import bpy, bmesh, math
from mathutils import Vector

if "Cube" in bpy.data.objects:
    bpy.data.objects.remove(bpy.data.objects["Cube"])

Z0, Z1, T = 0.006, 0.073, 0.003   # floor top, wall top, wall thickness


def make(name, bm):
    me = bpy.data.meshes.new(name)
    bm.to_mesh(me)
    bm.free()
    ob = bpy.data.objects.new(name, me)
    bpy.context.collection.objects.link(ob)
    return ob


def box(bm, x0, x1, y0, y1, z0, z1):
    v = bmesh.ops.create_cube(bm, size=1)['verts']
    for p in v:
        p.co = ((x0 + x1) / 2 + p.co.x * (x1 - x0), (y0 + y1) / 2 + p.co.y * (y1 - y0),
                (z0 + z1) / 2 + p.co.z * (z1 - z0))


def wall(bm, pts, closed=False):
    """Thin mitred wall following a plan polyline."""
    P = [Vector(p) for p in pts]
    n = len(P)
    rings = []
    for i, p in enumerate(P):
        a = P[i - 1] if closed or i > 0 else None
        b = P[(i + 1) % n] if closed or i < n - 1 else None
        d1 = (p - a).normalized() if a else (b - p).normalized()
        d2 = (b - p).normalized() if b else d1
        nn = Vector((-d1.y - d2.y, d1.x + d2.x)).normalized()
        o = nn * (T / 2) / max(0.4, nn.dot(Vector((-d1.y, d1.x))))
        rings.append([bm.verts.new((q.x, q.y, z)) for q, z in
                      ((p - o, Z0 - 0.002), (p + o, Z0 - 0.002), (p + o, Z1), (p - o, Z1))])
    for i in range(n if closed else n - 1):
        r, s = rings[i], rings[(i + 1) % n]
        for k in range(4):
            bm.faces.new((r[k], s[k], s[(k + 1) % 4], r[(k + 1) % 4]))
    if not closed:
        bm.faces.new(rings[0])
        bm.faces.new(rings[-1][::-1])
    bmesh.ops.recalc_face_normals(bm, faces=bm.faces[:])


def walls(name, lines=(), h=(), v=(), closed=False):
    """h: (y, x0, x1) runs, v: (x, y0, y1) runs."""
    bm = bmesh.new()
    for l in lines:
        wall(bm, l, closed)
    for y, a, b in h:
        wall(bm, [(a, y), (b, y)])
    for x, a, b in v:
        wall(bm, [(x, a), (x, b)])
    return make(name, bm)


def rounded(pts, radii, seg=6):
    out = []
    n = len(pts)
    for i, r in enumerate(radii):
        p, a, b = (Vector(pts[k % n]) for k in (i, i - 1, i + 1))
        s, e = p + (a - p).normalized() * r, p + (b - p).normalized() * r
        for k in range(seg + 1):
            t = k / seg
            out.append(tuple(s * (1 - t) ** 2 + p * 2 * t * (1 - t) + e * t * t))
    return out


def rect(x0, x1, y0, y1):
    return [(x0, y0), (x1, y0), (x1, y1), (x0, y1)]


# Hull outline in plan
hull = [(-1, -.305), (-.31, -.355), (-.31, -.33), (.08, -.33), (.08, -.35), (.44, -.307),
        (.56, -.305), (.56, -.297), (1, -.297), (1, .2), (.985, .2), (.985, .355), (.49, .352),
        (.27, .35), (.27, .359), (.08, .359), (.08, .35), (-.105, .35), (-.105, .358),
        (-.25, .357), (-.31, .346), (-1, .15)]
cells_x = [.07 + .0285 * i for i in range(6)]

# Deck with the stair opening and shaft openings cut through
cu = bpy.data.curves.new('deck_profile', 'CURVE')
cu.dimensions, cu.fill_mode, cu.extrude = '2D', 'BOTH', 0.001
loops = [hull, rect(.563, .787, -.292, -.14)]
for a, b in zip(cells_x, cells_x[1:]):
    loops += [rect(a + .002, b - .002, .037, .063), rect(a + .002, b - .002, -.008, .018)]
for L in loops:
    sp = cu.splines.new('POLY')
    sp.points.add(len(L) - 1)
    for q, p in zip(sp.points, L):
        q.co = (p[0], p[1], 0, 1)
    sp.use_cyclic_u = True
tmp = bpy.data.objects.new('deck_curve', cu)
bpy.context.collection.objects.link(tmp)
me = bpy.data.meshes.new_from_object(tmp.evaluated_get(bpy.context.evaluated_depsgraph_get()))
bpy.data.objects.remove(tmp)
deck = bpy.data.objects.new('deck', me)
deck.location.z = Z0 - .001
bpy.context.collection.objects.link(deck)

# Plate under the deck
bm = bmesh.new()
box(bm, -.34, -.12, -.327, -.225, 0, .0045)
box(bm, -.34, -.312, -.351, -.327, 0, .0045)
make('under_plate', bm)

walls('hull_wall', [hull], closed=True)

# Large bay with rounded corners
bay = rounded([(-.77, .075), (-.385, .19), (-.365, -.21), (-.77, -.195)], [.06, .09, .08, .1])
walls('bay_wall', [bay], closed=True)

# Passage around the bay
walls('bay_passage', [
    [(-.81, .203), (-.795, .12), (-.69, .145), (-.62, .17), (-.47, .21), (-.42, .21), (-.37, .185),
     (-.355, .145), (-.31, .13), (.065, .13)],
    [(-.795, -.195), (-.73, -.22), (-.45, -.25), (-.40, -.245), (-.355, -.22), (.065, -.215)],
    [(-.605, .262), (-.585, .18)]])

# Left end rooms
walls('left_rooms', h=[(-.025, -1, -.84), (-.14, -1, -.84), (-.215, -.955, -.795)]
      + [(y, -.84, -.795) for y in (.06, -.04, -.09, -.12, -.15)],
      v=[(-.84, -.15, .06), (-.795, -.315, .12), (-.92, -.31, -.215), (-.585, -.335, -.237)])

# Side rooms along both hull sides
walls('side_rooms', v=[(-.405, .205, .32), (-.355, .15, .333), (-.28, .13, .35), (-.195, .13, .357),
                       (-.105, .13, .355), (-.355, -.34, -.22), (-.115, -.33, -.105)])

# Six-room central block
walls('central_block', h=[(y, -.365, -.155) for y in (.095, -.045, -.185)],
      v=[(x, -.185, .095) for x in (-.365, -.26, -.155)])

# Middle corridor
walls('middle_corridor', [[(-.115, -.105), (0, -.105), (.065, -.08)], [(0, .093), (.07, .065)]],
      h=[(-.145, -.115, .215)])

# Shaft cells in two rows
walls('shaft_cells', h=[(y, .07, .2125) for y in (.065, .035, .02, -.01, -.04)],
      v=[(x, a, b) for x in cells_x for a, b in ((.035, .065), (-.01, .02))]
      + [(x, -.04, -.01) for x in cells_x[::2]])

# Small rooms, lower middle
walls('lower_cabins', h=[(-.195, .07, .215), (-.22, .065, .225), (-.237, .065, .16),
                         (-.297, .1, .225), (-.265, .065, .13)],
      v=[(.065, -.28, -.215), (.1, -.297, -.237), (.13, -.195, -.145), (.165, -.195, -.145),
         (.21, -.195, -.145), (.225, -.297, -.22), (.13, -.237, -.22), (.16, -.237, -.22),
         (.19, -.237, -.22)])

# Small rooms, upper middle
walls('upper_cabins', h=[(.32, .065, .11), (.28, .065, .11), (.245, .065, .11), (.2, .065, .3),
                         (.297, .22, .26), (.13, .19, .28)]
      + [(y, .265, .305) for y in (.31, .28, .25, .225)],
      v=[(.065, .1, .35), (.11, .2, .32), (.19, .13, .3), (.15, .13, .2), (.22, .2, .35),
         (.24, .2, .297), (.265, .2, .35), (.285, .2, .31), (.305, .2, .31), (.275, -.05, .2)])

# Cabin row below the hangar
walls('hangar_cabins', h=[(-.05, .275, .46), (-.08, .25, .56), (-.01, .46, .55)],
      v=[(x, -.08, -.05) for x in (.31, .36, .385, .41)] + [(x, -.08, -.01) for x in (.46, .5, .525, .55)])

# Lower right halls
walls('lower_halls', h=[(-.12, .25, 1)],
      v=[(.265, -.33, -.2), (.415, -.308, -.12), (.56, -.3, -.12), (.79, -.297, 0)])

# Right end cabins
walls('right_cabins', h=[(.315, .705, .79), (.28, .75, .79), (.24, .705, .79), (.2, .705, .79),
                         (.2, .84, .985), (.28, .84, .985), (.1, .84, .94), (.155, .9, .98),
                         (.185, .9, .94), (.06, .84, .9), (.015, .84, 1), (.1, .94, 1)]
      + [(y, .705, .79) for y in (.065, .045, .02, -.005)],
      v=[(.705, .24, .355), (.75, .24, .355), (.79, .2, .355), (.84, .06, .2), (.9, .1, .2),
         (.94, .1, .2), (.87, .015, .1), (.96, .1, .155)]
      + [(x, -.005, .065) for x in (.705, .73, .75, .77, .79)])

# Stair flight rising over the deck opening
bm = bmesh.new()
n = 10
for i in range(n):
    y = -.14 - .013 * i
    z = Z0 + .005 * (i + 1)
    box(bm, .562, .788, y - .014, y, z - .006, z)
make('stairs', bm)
§
_TASK DIRECTIONS:_ Each line with "collection" in it must be identified and copied from the material.

_REPLY:_
    bpy.context.collection.objects.link(ob)
bpy.context.collection.objects.link(tmp)
bpy.context.collection.objects.link(deck)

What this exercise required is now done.